Living the Gospel is risky, embrace challenges with courage, pope says
Better to take risk of carrying the freshness of the Gospel to others than to be a “museum Christian” afraid of change, Pope Francis told Serra International.
“When Christians go about their daily lives without fear, they can discover God’s constant surprises,” he said June 23.
“They need but have the courage to dare, not to let fear stifle their creativity, not to be suspicious of new things, but instead to embrace the challenges which the Spirit sets before them, even when this means changing plans and charting a different course.”
The pope made his remarks during an audience with members of Serra International, which held its 75th international convention in Rome June 22-25. Named after the Spanish missionary, St. Junipero Serra, the lay organization seeks to promote and foster vocations to the priesthood and consecrated life.
Pope Francis said it was important St. Junipero continue to be an inspiration, and reflect upon how “he made his way, limping, toward San Diego to plant the cross there.”
“I fear those Christians who do not keep walking, but remain enclosed in their own little niche. It is better to go forward limping, and even at times to fall, while always trusting in the mercy of God, than to be ‘museum Christians’ who are afraid of change,” he said.
“Instead of serving the eternal newness of the Gospel, they are caught up in defending themselves and their own roles.”
Progress cannot be made without risks, he said. And just as a ship can never sail without leaving the safety of the harbor, “so too, Christians cannot enter into the transforming experience of God’s love unless they are open to new possibilities, and not tied to their own plans and cherished ways of doing things.”
“Pastoral structures can fall into this same temptation, being concerned more with self-preservation than with adapting themselves to the service of the Gospel,” he said.
He praised the organization for being true friends to priests, helping accompany and sustain them with prayer, understanding, love and support.
“In this way, you are to priests like the home of Bethany, where Jesus entrusted his weariness to Martha and Mary, and, thanks to their care, was able to find rest and refreshment.”
The lay organization — founded in 1935 — had seen some internal strife between the international organization and its U.S. council several years ago.
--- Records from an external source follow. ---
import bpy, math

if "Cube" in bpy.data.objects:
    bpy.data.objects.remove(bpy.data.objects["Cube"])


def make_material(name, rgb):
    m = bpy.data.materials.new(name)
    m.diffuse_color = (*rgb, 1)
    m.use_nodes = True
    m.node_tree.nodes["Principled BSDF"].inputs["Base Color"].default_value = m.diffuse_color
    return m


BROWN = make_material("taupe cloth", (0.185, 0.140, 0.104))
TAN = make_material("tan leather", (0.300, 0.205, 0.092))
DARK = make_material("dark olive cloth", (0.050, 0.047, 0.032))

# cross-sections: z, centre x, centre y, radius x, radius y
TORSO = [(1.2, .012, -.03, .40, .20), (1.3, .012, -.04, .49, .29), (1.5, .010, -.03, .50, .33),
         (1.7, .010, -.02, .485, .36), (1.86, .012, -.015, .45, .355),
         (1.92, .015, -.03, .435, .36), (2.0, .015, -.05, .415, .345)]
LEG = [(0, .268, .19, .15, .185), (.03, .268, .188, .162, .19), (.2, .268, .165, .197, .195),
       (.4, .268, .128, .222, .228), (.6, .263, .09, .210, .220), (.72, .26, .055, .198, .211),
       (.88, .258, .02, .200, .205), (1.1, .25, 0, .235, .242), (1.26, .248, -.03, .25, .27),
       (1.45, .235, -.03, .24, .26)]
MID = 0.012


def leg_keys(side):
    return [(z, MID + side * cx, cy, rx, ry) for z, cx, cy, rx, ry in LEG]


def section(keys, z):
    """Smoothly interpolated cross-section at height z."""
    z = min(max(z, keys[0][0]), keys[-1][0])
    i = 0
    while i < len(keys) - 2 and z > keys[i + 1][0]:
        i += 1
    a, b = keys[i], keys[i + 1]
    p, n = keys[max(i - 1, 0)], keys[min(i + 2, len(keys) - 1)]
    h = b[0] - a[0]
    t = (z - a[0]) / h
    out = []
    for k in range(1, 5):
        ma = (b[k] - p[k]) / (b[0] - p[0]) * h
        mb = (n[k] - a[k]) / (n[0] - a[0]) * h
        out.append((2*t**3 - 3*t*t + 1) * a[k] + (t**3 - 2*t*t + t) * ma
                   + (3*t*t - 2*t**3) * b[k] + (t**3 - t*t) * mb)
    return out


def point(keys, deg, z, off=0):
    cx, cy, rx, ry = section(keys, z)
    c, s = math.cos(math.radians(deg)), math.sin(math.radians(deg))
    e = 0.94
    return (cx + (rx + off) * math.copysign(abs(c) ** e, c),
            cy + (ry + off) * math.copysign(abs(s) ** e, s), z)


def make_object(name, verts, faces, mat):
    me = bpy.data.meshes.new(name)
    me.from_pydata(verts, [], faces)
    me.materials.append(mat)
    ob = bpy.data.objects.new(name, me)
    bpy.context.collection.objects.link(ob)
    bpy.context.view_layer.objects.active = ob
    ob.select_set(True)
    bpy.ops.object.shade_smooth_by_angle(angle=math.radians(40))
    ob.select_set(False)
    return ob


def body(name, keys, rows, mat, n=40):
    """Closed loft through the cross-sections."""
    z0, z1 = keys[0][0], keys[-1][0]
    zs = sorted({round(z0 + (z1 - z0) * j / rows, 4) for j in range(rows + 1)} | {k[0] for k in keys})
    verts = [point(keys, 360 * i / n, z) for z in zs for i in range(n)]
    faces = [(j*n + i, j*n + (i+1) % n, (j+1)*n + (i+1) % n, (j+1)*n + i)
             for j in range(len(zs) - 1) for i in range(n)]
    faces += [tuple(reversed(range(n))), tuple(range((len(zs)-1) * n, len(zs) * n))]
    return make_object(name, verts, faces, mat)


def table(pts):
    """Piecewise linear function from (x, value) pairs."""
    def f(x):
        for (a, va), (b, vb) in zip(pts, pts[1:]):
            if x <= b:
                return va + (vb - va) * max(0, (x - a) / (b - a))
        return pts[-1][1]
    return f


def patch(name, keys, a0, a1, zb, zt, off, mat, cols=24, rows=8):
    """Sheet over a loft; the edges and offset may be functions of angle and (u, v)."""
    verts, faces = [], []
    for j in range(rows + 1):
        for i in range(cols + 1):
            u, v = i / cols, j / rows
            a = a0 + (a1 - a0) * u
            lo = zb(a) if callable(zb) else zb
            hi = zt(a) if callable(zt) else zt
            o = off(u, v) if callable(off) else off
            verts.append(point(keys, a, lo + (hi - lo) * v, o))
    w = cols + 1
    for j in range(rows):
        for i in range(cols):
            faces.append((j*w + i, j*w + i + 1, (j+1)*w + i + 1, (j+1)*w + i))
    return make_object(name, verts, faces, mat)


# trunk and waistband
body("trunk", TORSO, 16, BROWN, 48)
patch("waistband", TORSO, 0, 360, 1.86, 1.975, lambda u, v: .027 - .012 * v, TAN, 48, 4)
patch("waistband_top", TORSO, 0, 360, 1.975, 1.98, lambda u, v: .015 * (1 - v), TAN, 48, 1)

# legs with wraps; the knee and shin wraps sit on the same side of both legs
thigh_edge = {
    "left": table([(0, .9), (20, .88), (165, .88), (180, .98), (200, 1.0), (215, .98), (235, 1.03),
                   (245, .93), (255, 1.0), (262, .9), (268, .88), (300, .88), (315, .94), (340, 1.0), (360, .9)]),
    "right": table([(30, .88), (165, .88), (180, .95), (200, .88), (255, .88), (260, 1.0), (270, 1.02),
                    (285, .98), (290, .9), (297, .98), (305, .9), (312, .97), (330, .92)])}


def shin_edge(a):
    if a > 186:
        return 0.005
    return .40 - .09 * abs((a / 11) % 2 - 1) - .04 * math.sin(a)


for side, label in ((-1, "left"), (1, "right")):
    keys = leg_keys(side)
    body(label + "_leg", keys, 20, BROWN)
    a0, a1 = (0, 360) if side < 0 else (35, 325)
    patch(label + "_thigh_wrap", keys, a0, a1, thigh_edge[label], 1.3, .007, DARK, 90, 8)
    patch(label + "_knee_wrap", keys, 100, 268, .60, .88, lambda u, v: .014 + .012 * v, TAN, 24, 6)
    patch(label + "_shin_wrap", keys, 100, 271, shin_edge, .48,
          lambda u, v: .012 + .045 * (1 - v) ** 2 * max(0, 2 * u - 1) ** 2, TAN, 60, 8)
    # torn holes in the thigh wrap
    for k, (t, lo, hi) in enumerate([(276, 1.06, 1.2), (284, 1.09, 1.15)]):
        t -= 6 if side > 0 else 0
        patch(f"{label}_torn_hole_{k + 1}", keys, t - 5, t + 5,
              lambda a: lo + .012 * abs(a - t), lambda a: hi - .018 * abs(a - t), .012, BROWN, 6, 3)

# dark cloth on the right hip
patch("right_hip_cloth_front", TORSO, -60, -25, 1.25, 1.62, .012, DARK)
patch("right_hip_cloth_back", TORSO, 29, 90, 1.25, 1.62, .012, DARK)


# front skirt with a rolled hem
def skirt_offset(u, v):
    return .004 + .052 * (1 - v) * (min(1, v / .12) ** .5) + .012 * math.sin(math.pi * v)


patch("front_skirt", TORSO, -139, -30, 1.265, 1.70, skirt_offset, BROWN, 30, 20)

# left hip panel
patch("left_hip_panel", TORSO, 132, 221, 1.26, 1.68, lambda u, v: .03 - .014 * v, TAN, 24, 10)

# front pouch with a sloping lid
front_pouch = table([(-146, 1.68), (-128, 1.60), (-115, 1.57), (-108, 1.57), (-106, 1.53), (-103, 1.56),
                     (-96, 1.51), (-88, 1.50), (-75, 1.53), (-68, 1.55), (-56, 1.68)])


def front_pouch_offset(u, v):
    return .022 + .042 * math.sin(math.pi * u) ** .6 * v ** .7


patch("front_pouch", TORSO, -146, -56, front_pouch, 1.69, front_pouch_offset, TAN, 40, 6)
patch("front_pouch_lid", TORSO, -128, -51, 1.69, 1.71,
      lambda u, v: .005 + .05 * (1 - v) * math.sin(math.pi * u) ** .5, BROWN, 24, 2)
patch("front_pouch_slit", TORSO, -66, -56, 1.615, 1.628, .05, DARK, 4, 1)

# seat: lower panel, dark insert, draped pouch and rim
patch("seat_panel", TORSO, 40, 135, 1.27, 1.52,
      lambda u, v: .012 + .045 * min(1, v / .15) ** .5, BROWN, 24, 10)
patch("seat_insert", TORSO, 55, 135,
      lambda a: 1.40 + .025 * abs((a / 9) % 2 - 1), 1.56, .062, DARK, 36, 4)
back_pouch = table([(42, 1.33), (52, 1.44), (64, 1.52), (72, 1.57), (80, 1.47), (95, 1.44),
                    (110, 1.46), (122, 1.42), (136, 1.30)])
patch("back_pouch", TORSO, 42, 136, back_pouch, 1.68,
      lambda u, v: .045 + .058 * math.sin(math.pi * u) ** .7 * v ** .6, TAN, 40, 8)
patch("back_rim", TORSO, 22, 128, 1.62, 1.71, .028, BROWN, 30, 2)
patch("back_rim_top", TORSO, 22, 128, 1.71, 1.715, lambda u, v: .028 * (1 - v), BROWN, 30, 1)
The U.S.-based Serra International filed a lawsuit in 2011 after its board of trustees voted to dissolve the USA Council, citing the need to cut costs, but the latter refused to comply. The USA Council had been on the verge of breaking off from Serra International and forming an independent vocations organization after nearly two years of legal wrangling.
Today there are almost 15,000 lay Catholic members in 46 countries. Serra International recognizes national or regional councils to represent Serra Clubs at a national or regional level. The clubs work with their bishops, dioceses and religious vocation directors. There are Serra councils for the U.S. and nearly a dozen other countries.